At the table: A journey to Washington
Editor’s Note: At the Table is an international exchange program that connects high school students in Philadelphia and Riga. The program, undertaken by the National Constitution Center in collaboration with the National History Museum of Latvia, began the second leg of the travel portion of the project. One Latvian student-participant, Ernests Sturiska, discusses his experience in Washington, D.C.
On the 3rd of May we visited Washington, D.C. as a part of the project “At The Table” exchange visit. In the morning everybody seemed tired, but ready for the journey. The thought of going to the capital of the United States itself made me feel great about what was going to await us during our day and I was glad, that I wasn’t mistaken because the day turned out really great!
The trip itself seemed quiet and peaceful; however, we could hear laughter and joyful chatting. Since the very arrival in Washington I was amazed. The architecture and the look of the city surprised me as it was really beautiful and breathtaking.
Everything was so beautiful, that I don’t even remember a time when I didn’t have my camera switched off. For me, as a tourist, the view was truly magnificent, but I couldn’t understand how people could possibly get used to that place. How is it possible to get used to a city where everything is historical and magnificent?
We spent most of our day walking around and admiring different monuments and I can say that I don’t regret a single minute spent next to Lincoln’s memorial and other historical sites and monuments. The history and meaning of these monuments fascinated me and made me think of what we value in our lives and what other cultures value more.
The end of the day was full of special moments – starting with our visit to the Department of State, which is our project grantor. We met really open people and expressed our opinions about the project as well as reflected our most cherished moments in project and the greatest memories, ending with a 4 hour drive back to Philadelphia in which we could hear different stories, jokes, we could play different games and just laugh. For me personally the ride back to Philadelphia was worth as much as the time spent in Washington!
Generally about the day I can say that it was more than successful – it was perfect! During this day we not only learned more about the history of America and their culture, but we also shared our emotions, feelings and got to know our U.S. friends better.
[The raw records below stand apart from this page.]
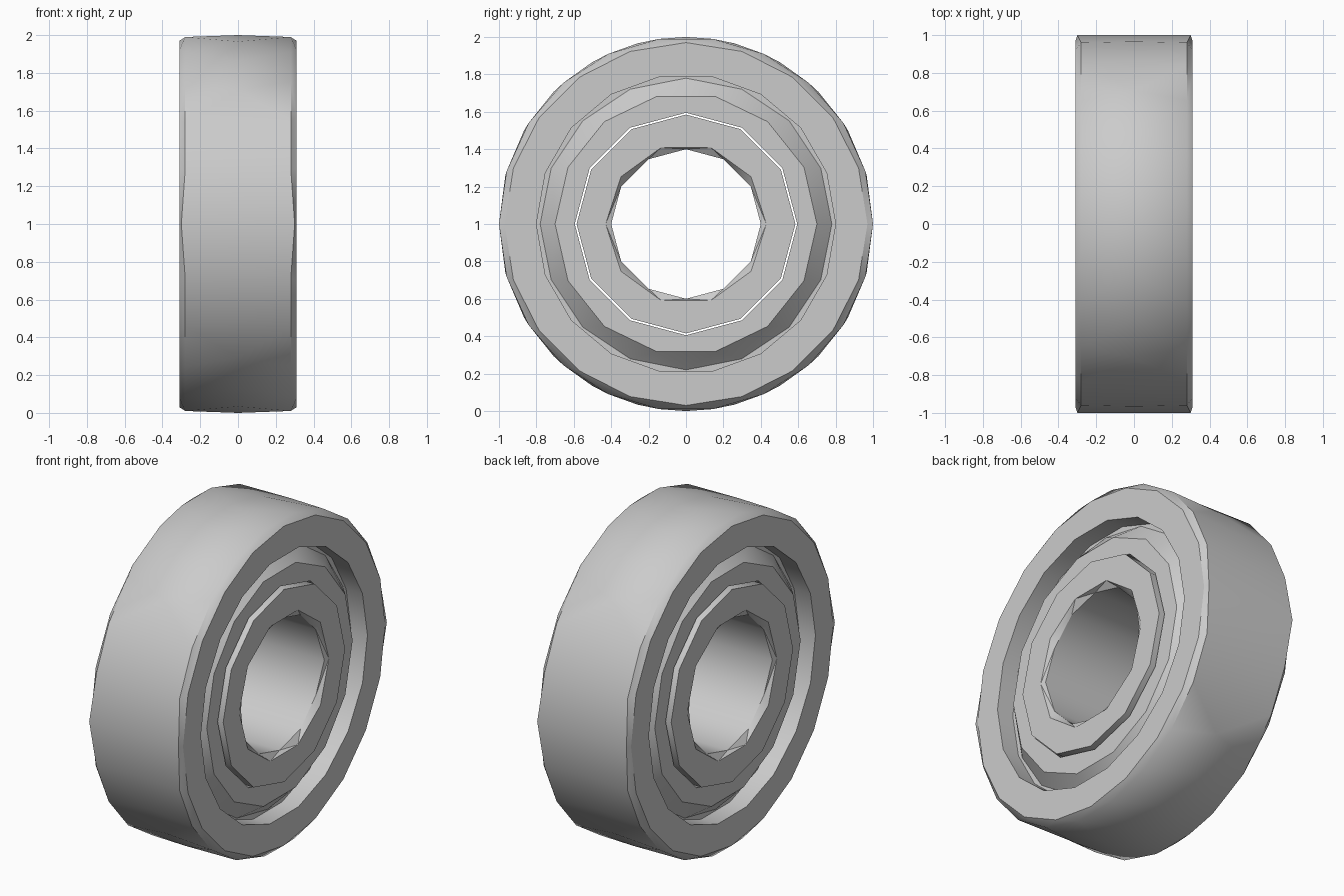
import bpy, bmesh, math

cube = bpy.data.objects.get("Cube")
if cube:
    bpy.data.objects.remove(cube, do_unlink=True)

steel = bpy.data.materials.new("grey_steel")
steel.use_nodes = True
GREY = (0.6, 0.6, 0.6, 1)
steel.diffuse_color = GREY
steel.node_tree.nodes["Principled BSDF"].inputs["Base Color"].default_value = GREY


def add_ring(bm, radius, x, sides, pinch=0):
    """Polygon ring around the x axis; pinch softens the chamfer at its two side corners."""
    ring = []
    for i in range(sides):
        a = math.tau * i / sides
        px = x + math.copysign(pinch, x) if i in (0, sides // 2) else x
        ring.append(bm.verts.new((px, radius * math.cos(a), 1 + radius * math.sin(a))))
    return ring


def bridge(bm, a, b):
    """Join two rings, which may have different numbers of sides."""
    na, nb = len(a), len(b)
    if na == nb:
        for i in range(na):
            j = (i + 1) % na
            bm.faces.new((a[i], a[j], b[j], b[i]))
        return
    i = j = 0
    while i < na or j < nb:
        if j >= nb or (i < na and (i + 0.5) / na <= (j + 0.5) / nb):
            bm.faces.new((a[i], a[(i + 1) % na], b[j % nb]))
            i += 1
        else:
            bm.faces.new((a[i % na], b[(j + 1) % nb], b[j]))
            j += 1


def revolve(name, profile):
    """Closed solid of revolution from a loop of (radius, x, sides[, pinch])."""
    bm = bmesh.new()
    rings = [add_ring(bm, *p) for p in profile]
    for k, ring in enumerate(rings):
        bridge(bm, ring, rings[(k + 1) % len(rings)])
    bmesh.ops.recalc_face_normals(bm, faces=bm.faces)
    mesh = bpy.data.meshes.new(name)
    bm.to_mesh(mesh)
    bm.free()
    mesh.materials.append(steel)
    obj = bpy.data.objects.new(name, mesh)
    bpy.context.collection.objects.link(obj)
    bpy.ops.object.select_all(action="DESELECT")
    obj.select_set(True)
    bpy.context.view_layer.objects.active = obj
    bpy.ops.object.shade_smooth_by_angle(angle=math.radians(35))
    return obj


def flip(profile):
    return [(p[0], -p[1], *p[2:]) for p in reversed(profile)]


# Outer race with chamfered rims
outer = [(1, 0.28, 22, 0.02), (0.97, 0.31, 20), (0.80, 0.31, 18), (0.80, 0.19, 18)]
revolve("outer_ring", [(1, 0, 24)] + outer + flip(outer))

# Inner race with a chamfered bore
inner = [(0.585, 0.31, 12), (0.43, 0.31, 10), (0.40, 0.28, 12, 0.02)]
revolve("inner_ring", inner + flip(inner))

# Raised shields closing the gap on both sides
shield = [(0.81, 0.20, 18), (0.78, 0.20, 16), (0.70, 0.28, 14),
          (0.595, 0.28, 12), (0.595, 0.17, 12), (0.81, 0.17, 18)]
revolve("left_shield", shield)
revolve("right_shield", flip(shield))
At the Table: Connecting Culture, Conversation and Service in Latvia and the U.S. was funded in part by a grant from the U.S. Department of State’s Bureau of Educational and Cultural Affairs in collaboration with American Association of Museums. The opinions, findings and conclusions stated herein are those of the author[s] and do not necessarily reflect those of the U.S. Department of State.